━━━━━ Entries provided

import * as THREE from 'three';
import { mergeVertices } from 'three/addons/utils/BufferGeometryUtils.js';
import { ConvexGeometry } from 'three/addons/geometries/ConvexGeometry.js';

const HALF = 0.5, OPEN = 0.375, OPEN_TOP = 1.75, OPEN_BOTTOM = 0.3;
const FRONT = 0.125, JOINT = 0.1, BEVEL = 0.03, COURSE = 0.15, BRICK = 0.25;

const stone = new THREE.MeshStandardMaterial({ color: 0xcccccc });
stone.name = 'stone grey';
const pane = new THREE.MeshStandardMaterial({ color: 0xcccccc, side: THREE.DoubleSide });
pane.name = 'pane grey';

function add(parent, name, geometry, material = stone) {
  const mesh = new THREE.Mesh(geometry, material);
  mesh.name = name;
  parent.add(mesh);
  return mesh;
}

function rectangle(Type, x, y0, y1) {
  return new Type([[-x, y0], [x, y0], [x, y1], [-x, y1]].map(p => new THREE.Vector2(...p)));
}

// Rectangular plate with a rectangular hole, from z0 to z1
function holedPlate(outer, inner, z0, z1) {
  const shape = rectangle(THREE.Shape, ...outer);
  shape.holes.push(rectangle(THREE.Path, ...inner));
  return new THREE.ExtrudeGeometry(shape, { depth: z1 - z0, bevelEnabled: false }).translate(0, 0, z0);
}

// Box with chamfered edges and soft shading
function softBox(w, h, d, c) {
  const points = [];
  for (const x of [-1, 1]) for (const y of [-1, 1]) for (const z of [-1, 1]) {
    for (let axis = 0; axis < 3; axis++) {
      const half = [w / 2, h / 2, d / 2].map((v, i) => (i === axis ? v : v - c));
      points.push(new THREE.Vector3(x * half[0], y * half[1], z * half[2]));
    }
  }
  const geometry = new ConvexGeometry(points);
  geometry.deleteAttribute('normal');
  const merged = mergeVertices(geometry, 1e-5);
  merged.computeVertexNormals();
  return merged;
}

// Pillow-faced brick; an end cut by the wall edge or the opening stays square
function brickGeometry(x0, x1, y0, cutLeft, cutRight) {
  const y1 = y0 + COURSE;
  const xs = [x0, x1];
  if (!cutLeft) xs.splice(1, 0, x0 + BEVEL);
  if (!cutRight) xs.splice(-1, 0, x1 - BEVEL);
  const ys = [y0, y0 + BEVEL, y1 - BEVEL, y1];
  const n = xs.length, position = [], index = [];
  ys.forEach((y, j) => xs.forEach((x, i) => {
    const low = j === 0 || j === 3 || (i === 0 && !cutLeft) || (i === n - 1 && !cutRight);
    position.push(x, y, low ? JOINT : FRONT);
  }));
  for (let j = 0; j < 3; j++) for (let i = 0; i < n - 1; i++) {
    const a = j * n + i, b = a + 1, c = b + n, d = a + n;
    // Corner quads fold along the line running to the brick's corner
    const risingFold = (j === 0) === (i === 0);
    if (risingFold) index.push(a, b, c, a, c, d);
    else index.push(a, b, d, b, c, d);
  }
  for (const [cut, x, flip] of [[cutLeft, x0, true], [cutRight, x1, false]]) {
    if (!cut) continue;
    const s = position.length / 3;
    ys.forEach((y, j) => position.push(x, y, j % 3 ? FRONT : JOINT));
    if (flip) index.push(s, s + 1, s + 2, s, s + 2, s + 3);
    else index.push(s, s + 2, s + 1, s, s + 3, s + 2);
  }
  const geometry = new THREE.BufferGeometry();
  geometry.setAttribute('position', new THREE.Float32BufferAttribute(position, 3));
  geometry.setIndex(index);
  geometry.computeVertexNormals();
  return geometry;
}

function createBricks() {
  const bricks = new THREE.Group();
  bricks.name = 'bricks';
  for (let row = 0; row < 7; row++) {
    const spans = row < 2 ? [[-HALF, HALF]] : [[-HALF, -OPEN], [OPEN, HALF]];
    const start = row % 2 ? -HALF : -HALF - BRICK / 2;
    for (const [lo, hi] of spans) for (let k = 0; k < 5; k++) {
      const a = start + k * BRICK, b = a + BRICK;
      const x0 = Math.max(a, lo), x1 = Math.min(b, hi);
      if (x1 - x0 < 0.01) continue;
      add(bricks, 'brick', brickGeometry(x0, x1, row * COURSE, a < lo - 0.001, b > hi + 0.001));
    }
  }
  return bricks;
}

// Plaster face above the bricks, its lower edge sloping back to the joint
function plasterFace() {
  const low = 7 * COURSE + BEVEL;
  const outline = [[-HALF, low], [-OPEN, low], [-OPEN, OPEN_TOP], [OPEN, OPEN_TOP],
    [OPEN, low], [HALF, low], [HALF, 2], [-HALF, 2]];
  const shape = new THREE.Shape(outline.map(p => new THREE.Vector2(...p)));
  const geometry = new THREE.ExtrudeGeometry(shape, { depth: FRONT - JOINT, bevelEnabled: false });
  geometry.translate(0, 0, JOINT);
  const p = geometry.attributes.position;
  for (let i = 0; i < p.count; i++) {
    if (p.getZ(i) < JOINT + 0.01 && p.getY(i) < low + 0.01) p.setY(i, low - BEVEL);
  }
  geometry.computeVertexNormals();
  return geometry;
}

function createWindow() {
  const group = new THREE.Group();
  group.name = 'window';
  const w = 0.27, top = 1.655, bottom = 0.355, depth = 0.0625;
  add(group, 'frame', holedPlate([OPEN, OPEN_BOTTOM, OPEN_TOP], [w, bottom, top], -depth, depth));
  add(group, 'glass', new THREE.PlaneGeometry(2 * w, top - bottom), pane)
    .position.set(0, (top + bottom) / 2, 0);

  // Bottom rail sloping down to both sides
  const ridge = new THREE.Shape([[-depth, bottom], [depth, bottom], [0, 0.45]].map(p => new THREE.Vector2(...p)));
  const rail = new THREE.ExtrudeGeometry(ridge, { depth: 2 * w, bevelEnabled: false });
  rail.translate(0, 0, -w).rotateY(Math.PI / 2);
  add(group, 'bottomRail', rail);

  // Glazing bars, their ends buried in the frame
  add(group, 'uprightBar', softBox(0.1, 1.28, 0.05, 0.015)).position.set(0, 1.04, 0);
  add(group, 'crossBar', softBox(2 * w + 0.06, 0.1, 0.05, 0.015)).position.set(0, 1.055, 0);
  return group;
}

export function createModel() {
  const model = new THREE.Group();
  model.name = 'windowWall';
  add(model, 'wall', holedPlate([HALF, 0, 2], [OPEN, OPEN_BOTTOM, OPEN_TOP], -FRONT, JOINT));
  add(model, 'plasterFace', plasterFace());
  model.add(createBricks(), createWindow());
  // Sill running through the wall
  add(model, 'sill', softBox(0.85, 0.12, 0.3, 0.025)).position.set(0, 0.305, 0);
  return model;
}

━━━━━━━━━━

__Exercise instructions__
Among the lines of the data, which ones contain the word "push"? Show them.

__Written solution__
  shape.holes.push(rectangle(THREE.Path, ...inner));
      points.push(new THREE.Vector3(x * half[0], y * half[1], z * half[2]));
    position.push(x, y, low ? JOINT : FRONT);
    if (risingFold) index.push(a, b, c, a, c, d);
    else index.push(a, b, d, b, c, d);
    ys.forEach((y, j) => position.push(x, y, j % 3 ? FRONT : JOINT));
    if (flip) index.push(s, s + 1, s + 2, s, s + 2, s + 3);
    else index.push(s, s + 2, s + 1, s, s + 3, s + 2);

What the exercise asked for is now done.